My goal is to be a great dad, a great husband, and build my company. So when I have decisions of, should we do this or should we do that? I asked myself a question, will it make my boat go faster? Will it help me achieve those goals? And if it does, I do it. And if not, I don’t. So if you’re struggling with too many things or not sure what to do with life, just ask yourself a simple question. Will it make the boat go faster?
Tom: Cool. So did they win the gold?
Eric C: They did it, it would be a terrible story if they didn’t (laughs). And if you like reading books, the book is actually called, Will It Make the Boat Go Faster? And it’s an awesome book. It’s more of a biography of the lead rower, but they embed these messages throughout it, which is amazing. I read it in one weekend.
Tom G: [00:24:39] Great, great. Excellent. All right, Camille, you’re up?
Camille: [00:24:44] Okay. So I heard this thing a long time ago and I just found out it was wrong and it’s been updated. So I’m getting a report on it. Um, a long time ago, I heard that curiously, even though we have a 24-hour cycle of day and night, that most humans really have a circadian rhythm of 25 hours. Isn’t that interesting?
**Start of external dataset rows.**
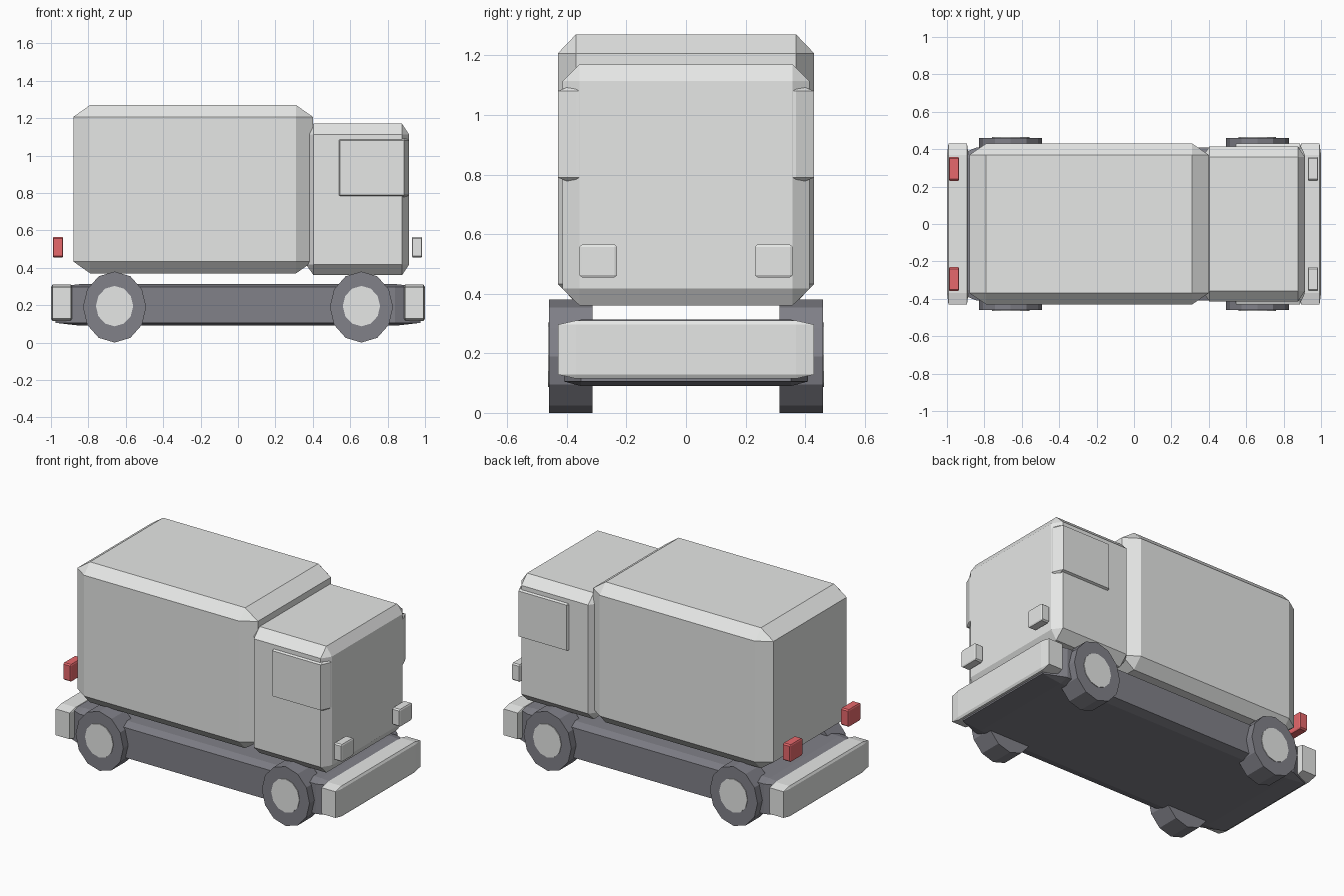
import bpy
import bmesh
from math import radians
from mathutils import Matrix, Vector

cube = bpy.data.objects.get("Cube")
if cube:
    bpy.data.objects.remove(cube)


def material(name, rgb):
    m = bpy.data.materials.new(name)
    m.use_nodes = True
    m.diffuse_color = (*rgb, 1)
    m.node_tree.nodes["Principled BSDF"].inputs["Base Color"].default_value = (*rgb, 1)
    return m


light_grey = material("light grey", (0.8, 0.81, 0.8))
dark_grey = material("dark grey", (0.22, 0.22, 0.25))
red = material("red", (0.8, 0.14, 0.15))


def finish(bm, name, mat):
    bmesh.ops.recalc_face_normals(bm, faces=bm.faces)
    mesh = bpy.data.meshes.new(name)
    bm.to_mesh(mesh)
    bm.free()
    mesh.materials.append(mat)
    obj = bpy.data.objects.new(name, mesh)
    bpy.context.collection.objects.link(obj)
    return obj


def chamfered_box(name, mat, low, high, chamfer=0.07):
    """Box between two corners; the chamfer is a share of each dimension."""
    low, high = Vector(low), Vector(high)
    bm = bmesh.new()
    bmesh.ops.create_cube(bm, size=1)
    bmesh.ops.bevel(bm, geom=bm.edges[:], offset=chamfer, segments=1,
                    affect='EDGES', clamp_overlap=True)
    bmesh.ops.scale(bm, vec=high - low, verts=bm.verts)
    bmesh.ops.translate(bm, vec=(low + high) / 2, verts=bm.verts)
    return finish(bm, name, mat)


def disc(name, mat, x, y, z, rx, rz, width):
    """Twelve-sided cylinder lying along y."""
    bm = bmesh.new()
    bmesh.ops.create_cone(bm, cap_ends=True, segments=12, radius1=1, radius2=1,
                          depth=1, matrix=Matrix.Rotation(radians(90), 4, 'X'))
    bmesh.ops.scale(bm, vec=(rx, width, rz), verts=bm.verts)
    bmesh.ops.translate(bm, vec=(x, y, z), verts=bm.verts)
    return finish(bm, name, mat)


# Main bodies
chamfered_box("cargo_box", light_grey, (-0.88, -0.43, 0.37), (0.4, 0.43, 1.27))
chamfered_box("cab", light_grey, (0.365, -0.415, 0.36), (0.915, 0.415, 1.17))
chamfered_box("chassis", dark_grey, (-0.977, -0.41, 0.09), (0.977, 0.41, 0.313))

# Side windows, one block through the cab
chamfered_box("side_windows", light_grey, (0.518, -0.43, 0.766), (0.914, 0.43, 1.104))

# Bumpers
chamfered_box("front_bumper", light_grey, (0.885, -0.43, 0.115), (1, 0.43, 0.31))
chamfered_box("rear_bumper", light_grey, (-1, -0.43, 0.115), (-0.885, 0.43, 0.31))

# Lamps and wheels on both sides
for side, s in (("right", -1), ("left", 1)):
    y0, y1 = sorted((s * 0.231, s * 0.358))
    chamfered_box(side + "_headlight", light_grey, (0.93, y0, 0.455), (0.985, y1, 0.565))
    chamfered_box(side + "_tail_light", red, (-0.99, y0, 0.455), (-0.935, y1, 0.565))
    for end, x in (("front", 0.66), ("rear", -0.66)):
        disc(f"{end}_{side}_tyre", dark_grey, x, s * 0.387, 0.19, 0.169, 0.19, 0.146)
        disc(f"{end}_{side}_hub", light_grey, x, s * 0.459, 0.195, 0.1, 0.108, 0.01)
Okay. So what I’ve found out is there’ve been more studies now in the last decade or so. And, uh, it turns out that when they were doing the studies that determined that people have a 25-hour cycle, they were putting people in an enclosed space without access to natural daylight, which is what normally sets our rhythm. But they were allowing people to use artificial light whenever they wanted to. So they didn’t have clocks, but they could turn on the light if they felt like it.
What we now know is turning on the, the artificial light extends your circadian rhythm. So if you don’t give people access to artificial light, it turns out that humans actually have a pretty narrow circadian rhythm of 24 hours and 11 minutes plus, or minus 16 minutes.
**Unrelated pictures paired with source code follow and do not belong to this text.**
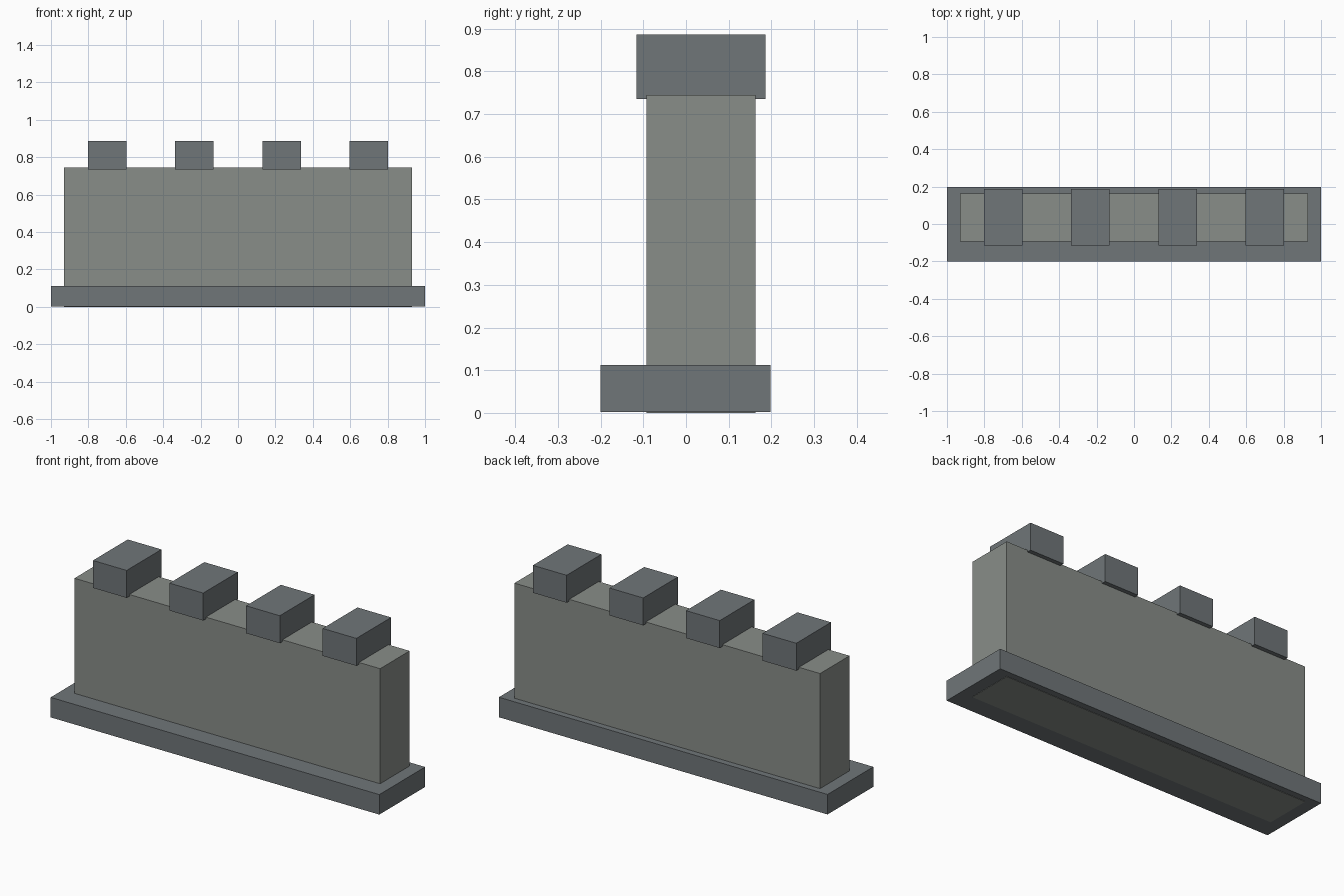
import bpy

if "Cube" in bpy.data.objects:
    bpy.data.objects.remove(bpy.data.objects["Cube"])


def material(name, rgb):
    mat = bpy.data.materials.new(name)
    mat.diffuse_color = (*rgb, 1.0)
    mat.use_nodes = True
    mat.node_tree.nodes["Principled BSDF"].inputs["Base Color"].default_value = mat.diffuse_color
    return mat


def box(name, x, y, z, mat):
    """Box from (min, max) ranges on each axis."""
    centre = [(a + b) / 2 for a, b in (x, y, z)]
    bpy.ops.mesh.primitive_cube_add(size=1, location=centre)
    obj = bpy.context.object
    obj.name = name
    obj.scale = [b - a for a, b in (x, y, z)]
    bpy.ops.object.transform_apply(location=False, rotation=False, scale=True)
    obj.data.materials.append(mat)
    return obj


trim = material("trim_stone", (0.16, 0.18, 0.19))
stone = material("wall_stone", (0.25, 0.27, 0.25))

# Plinth and wall; the wall runs down through the plinth and sits towards the back
box("plinth", (-1, 1), (-0.2, 0.198), (0.002, 0.112), trim)
box("wall", (-0.93, 0.93), (-0.093, 0.163), (0, 0.745), stone)

# Evenly spaced merlons overhanging the wall front and back
width, spacing = 0.205, 0.466
for i in range(4):
    x = (i - 1.5) * spacing
    box(f"merlon_{i + 1}", (x - width / 2, x + width / 2),
        (-0.116, 0.186), (0.735, 0.886), trim)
Tom G: [00:25:55] Wow. That’s pretty specific.
Eric C: [00:25:57] I’m noticing this is only my two times on the show, but Camille, you love the clock. Cause the last time you talked about, uh, the, the analog clock with all timers, now you’re talking about the clock. So, so I, I wonder if all of your clock based are these just coincidental? (laughs)
Camille: [00:26:14] I, I think they’re coincidental. Maybe you trigger something about timeliness. (all laugh)
Tom G: [00:26:19] I love it. So I am, uh, I’m. I’m going back. It’s a little bit of a history here, which I, I found fascinating. Um, so the comic book hero, Superman in the original comic book of Superman, he could not fly. He could only leap tall buildings. And so he would, you know, bend his knees and jump up wherever he was going to go. And then eventually it would cut to come back down again. And it wasn’t until later where the animators who were trying to animate this activity decided it would be a whole lot easier if he just took off and, uh, and was able to stay in the air. And so that’s actually how Superman got the ability to fly. It was the animators just wanted it to be easier. They didn’t have to worry about him jumping everywhere.
Eric C: [00:27:19] That is cool.
Tom G: [00:27:21] Yeah. So anyway,
Camille: [00:27:24] Shortcuts. Shortcuts leading to greatness in this case. (all laugh)
Tom G: [00:27:27] I mean, and, and anybody who says Superman’s not the best superhero, I, I just can’t even have a conversation with you. Cause I don’t understand. My son thinks Batman is the best guy and I just can’t, can’t fathom that, but anyway, Superman is the best.
But with that, we’re going to draw this podcast to a close. So Eric, thank you again for spending the time with us. It was a really interesting conversation on threat detection and insider threats.
Eric C: [00:27:55] Thank you so much for having me back on your show.